• _PROBLEM_:
Write out exactly the lines from the line that contains "(y, z) profile" through the final line of the listing below, and no others.

——————————

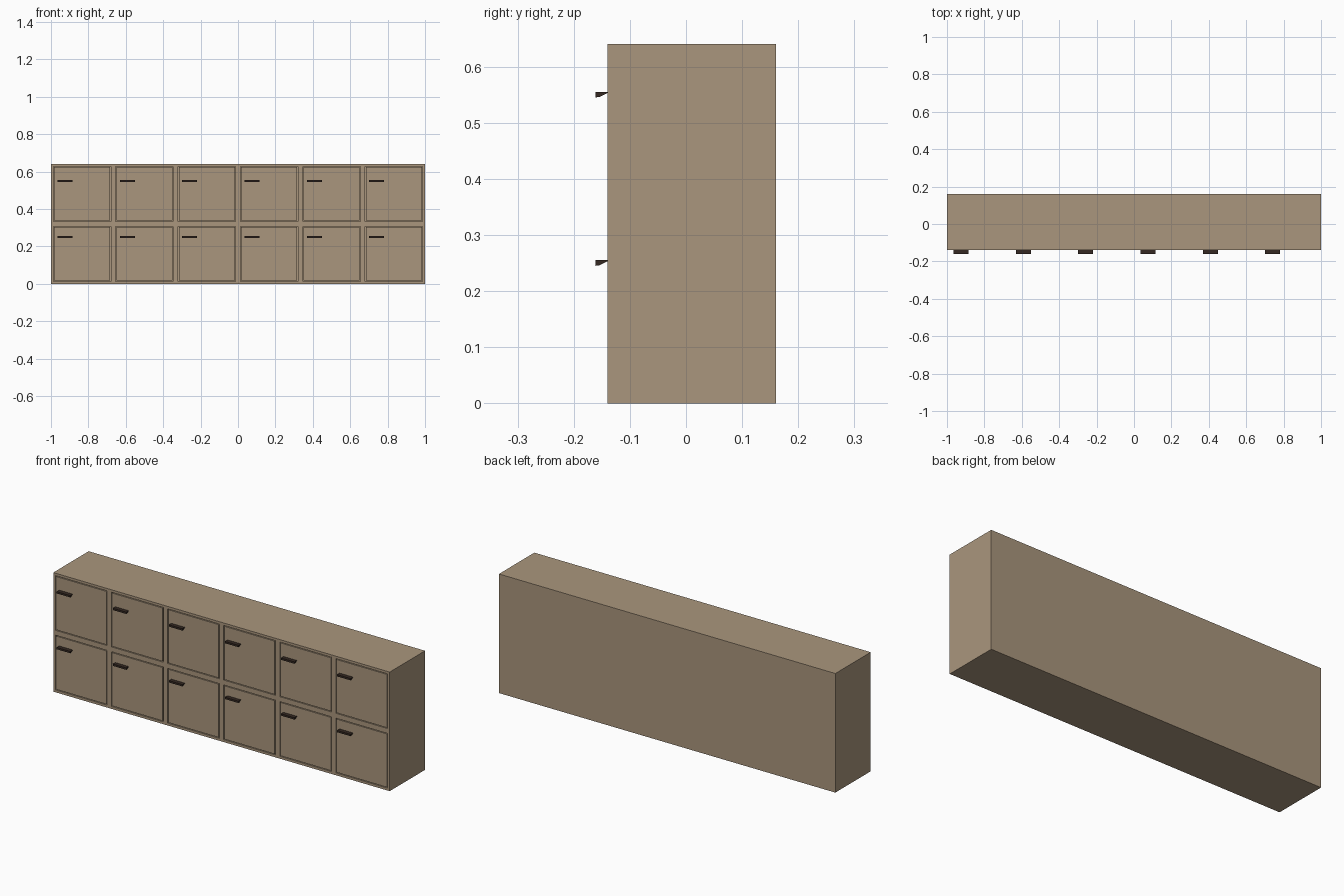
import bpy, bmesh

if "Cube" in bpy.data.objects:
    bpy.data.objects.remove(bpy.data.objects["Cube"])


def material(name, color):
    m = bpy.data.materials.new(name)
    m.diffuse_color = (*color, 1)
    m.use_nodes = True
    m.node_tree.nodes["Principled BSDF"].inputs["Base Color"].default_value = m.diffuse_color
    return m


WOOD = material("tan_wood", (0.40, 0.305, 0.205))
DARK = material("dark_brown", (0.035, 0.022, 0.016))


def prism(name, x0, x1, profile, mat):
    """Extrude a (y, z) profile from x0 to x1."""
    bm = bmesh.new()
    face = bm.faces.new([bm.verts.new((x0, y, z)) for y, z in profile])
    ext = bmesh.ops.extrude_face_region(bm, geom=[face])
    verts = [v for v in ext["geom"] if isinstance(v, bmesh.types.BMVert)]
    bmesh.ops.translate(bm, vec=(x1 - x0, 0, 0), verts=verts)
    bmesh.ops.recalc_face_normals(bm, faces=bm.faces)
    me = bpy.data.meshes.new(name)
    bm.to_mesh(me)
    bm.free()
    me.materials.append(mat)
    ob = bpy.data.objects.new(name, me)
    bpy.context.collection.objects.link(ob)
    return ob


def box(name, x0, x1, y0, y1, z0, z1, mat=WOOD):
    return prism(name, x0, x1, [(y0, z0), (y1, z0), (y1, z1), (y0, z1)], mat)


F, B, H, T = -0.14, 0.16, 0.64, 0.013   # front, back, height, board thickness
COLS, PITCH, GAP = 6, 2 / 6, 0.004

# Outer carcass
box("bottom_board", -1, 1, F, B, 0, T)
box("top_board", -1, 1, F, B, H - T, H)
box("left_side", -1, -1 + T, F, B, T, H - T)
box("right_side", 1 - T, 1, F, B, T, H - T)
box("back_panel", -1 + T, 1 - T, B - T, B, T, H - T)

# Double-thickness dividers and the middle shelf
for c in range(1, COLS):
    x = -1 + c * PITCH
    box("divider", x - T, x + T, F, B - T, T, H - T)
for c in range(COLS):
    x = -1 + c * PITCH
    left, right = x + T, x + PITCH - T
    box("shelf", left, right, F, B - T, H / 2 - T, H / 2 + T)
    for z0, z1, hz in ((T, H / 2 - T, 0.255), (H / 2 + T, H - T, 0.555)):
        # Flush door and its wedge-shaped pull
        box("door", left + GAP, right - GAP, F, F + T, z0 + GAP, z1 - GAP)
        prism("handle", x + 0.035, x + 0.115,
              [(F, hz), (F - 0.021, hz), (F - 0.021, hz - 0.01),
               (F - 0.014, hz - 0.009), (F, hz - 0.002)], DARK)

——————————

• _REPLY_:
    """Extrude a (y, z) profile from x0 to x1."""
    bm = bmesh.new()
    face = bm.faces.new([bm.verts.new((x0, y, z)) for y, z in profile])
    ext = bmesh.ops.extrude_face_region(bm, geom=[face])
    verts = [v for v in ext["geom"] if isinstance(v, bmesh.types.BMVert)]
    bmesh.ops.translate(bm, vec=(x1 - x0, 0, 0), verts=verts)
    bmesh.ops.recalc_face_normals(bm, faces=bm.faces)
    me = bpy.data.meshes.new(name)
    bm.to_mesh(me)
    bm.free()
    me.materials.append(mat)
    ob = bpy.data.objects.new(name, me)
    bpy.context.collection.objects.link(ob)
    return ob


def box(name, x0, x1, y0, y1, z0, z1, mat=WOOD):
    return prism(name, x0, x1, [(y0, z0), (y1, z0), (y1, z1), (y0, z1)], mat)


F, B, H, T = -0.14, 0.16, 0.64, 0.013   # front, back, height, board thickness
COLS, PITCH, GAP = 6, 2 / 6, 0.004

# Outer carcass
box("bottom_board", -1, 1, F, B, 0, T)
box("top_board", -1, 1, F, B, H - T, H)
box("left_side", -1, -1 + T, F, B, T, H - T)
box("right_side", 1 - T, 1, F, B, T, H - T)
box("back_panel", -1 + T, 1 - T, B - T, B, T, H - T)

# Double-thickness dividers and the middle shelf
for c in range(1, COLS):
    x = -1 + c * PITCH
    box("divider", x - T, x + T, F, B - T, T, H - T)
for c in range(COLS):
    x = -1 + c * PITCH
    left, right = x + T, x + PITCH - T
    box("shelf", left, right, F, B - T, H / 2 - T, H / 2 + T)
    for z0, z1, hz in ((T, H / 2 - T, 0.255), (H / 2 + T, H - T, 0.555)):
        # Flush door and its wedge-shaped pull
        box("door", left + GAP, right - GAP, F, F + T, z0 + GAP, z1 - GAP)
        prism("handle", x + 0.035, x + 0.115,
              [(F, hz), (F - 0.021, hz), (F - 0.021, hz - 0.01),
               (F - 0.014, hz - 0.009), (F, hz - 0.002)], DARK)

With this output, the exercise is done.